For service firms, I believe your audience is your ideal client. An ideal client is the type of person who is ideal for your company to serve. If you haven’t yet built a profile of your ideal client, this is step one. You should do this before you even think of producing any content or picking any content channels. You can find numerous action guides on our website that help you do this.
Step two – understand the digital in-bound journey
Prospects won’t just show up on your doorstep and say – hey I took a look at your website and now I want to work with you. This very rarely happens in our experience. But prospects will go on a journey where they warm up to you over time. The major goal of digital marketing is to get the right people to take the journey and be ready, by the end of their journey, to talk to your sales or business development staff.
So what does that journey look like? Well here is what we see after analyzing the digital footprint of literally thousands of in-bound prospects from dozens of professional services firms:
- Anonymous – where they surf your website and sample your content without identifying themselves.
- Acknowledged – where they register for a content asset and submit their personal information.
- Engaged – where they spend time thinking about your ideas and how you can help them.
- Leaning-in – where they request to enter dialogue with your sales team to discuss a specific need or opportunity.
To be successful in digital marketing, you have to create content for each stage of this journey.

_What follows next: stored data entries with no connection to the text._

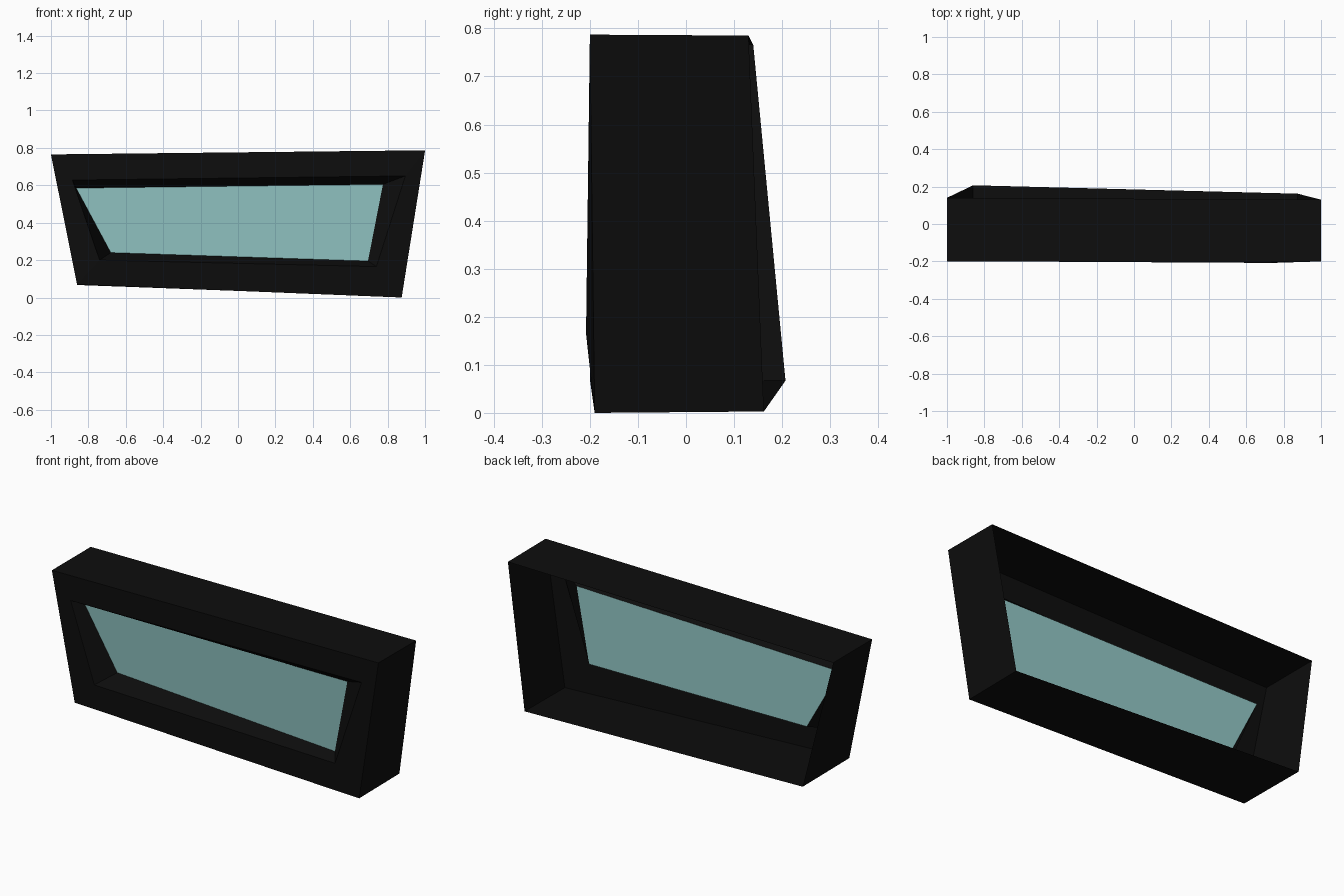
import bpy
import bmesh

cube = bpy.data.objects.get("Cube")
if cube:
    bpy.data.objects.remove(cube, do_unlink=True)


def material(name, rgb, roughness):
    mat = bpy.data.materials.new(name)
    mat.use_nodes = True
    mat.diffuse_color = (*rgb, 1)
    shader = mat.node_tree.nodes["Principled BSDF"]
    shader.inputs["Base Color"].default_value = (*rgb, 1)
    shader.inputs["Roughness"].default_value = roughness
    return mat


def make_object(name, bm, mat):
    mesh = bpy.data.meshes.new(name)
    bm.to_mesh(mesh)
    bm.free()
    mesh.materials.append(mat)
    obj = bpy.data.objects.new(name, mesh)
    bpy.context.collection.objects.link(obj)
    return obj


def bridge_loops(name, loops, mat):
    """Join successive four-cornered loops with flat bands."""
    bm = bmesh.new()
    rings = [[bm.verts.new(p) for p in loop] for loop in loops]
    for a, b in zip(rings, rings[1:]):
        for i in range(4):
            j = (i + 1) % 4
            bm.faces.new((a[i], a[j], b[j], b[i]))
    bmesh.ops.recalc_face_normals(bm, faces=bm.faces)
    # The rear rim faces backwards, so the top wall must point up
    bm.faces.ensure_lookup_table()
    if bm.faces[0].normal.z < 0:
        bmesh.ops.reverse_faces(bm, faces=bm.faces)
    return make_object(name, bm, mat)


black = material("black frame", (0.004, 0.004, 0.004), 0.6)
teal = material("pale teal glass", (0.28, 0.55, 0.54), 0.3)

# Corner order: top -x, top +x, bottom +x, bottom -x
rear_rim = [(-1, .14, .765), (1, .13, .785), (.875, .162, .003), (-.86, .207, .067)]
front_rim = [(-1, -.2, .765), (1, -.2, .787), (.875, -.19, 0), (-.86, -.2, .07)]
opening = [(-.885, -.2, .628), (.895, -.197, .65), (.74, -.208, .165), (-.74, -.2, .2)]
glass_edge = [(-.865, -.11, .585), (.775, -.15, .605), (.695, -.145, .195), (-.68, -.085, .24)]

# Open-backed casing, front border and sloping recess
bridge_loops("window_frame", [rear_rim, front_rim, opening, glass_edge], black)

# Glass pane set in the recess
bm = bmesh.new()
bm.faces.new([bm.verts.new(p) for p in reversed(glass_edge)])
make_object("glass_pane", bm, teal)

Step three - design a content strategy that pulls prospects along the in-bound journey
For your digital users to make the journey from anonymous to leaning-in, you’ll have to warm them up over time to your ideas and your people. Here are three guiding principles that should shape your content plan:
- Make sure your content speaks to goals, opportunities and challenges of ideal clients.
- Make sure the strategy is realistic based on your team’s ability to produce.
- Make sure your content strategy has both shallow-swim and deep-dive assets.
If you’re not sure what I mean by shallow-swim and deep-dive assets, I encourage you to sign up for a free webinar I’ve produced called Make Content Marketing A Client Acquisition Machine.
Step four – apply content effectively to your channels
I started this post by talking about how marketers are confusing content channels with content strategy. But the channels you pick will have a bearing on the outcomes you’ll realize. There are some channels, such as professional video production, that are simply out of bounds for small marketing teams.
So what should you consider, at a minimum, for your content channels? Well here is what we see successful marketing teams focusing on today:
- Your website – drive all traffic to it.
- A blog-site – embedded it into your website.
- Some deeper-dive channels: e-books, action guides, webinars
- Email marketing – this is still the number one driver of traffic.
- LinkedIn publishing – to attract ideal prospects.
Step five – pick the right things to measure
Today’s modern marketer has more data and analytics at their fingertips than ever before. So what should you measure? What are the indicators of success?
I believe that time-based metrics are the most important indicators of success. The people that you want to connect with have very little time. They won’t waste it on ideas and content that doesn’t matter to them.
In fact, you could say that the whole exercise of digital marketing is about capturing mind-share and creating buy-in with the right people. Digital marketing is about getting the right people to spend time with you in the digital space. So any metrics that will allow you to measure how much time your audience is giving you, these are the metrics that matter.
How to accomplish this goal
I wish I had more time to give you even more insights. But I’m afraid our time is up. However, there is a way for you to move to your next level.
I’ve developed an E-Book called Ten Things Service Websites Must Do To Drive Revenue. It goes into much greater detail on many of the concepts I’ve outlined in this blog-post. If you want to become an outstanding digital marketer, I know this E-Book will be a huge help to you.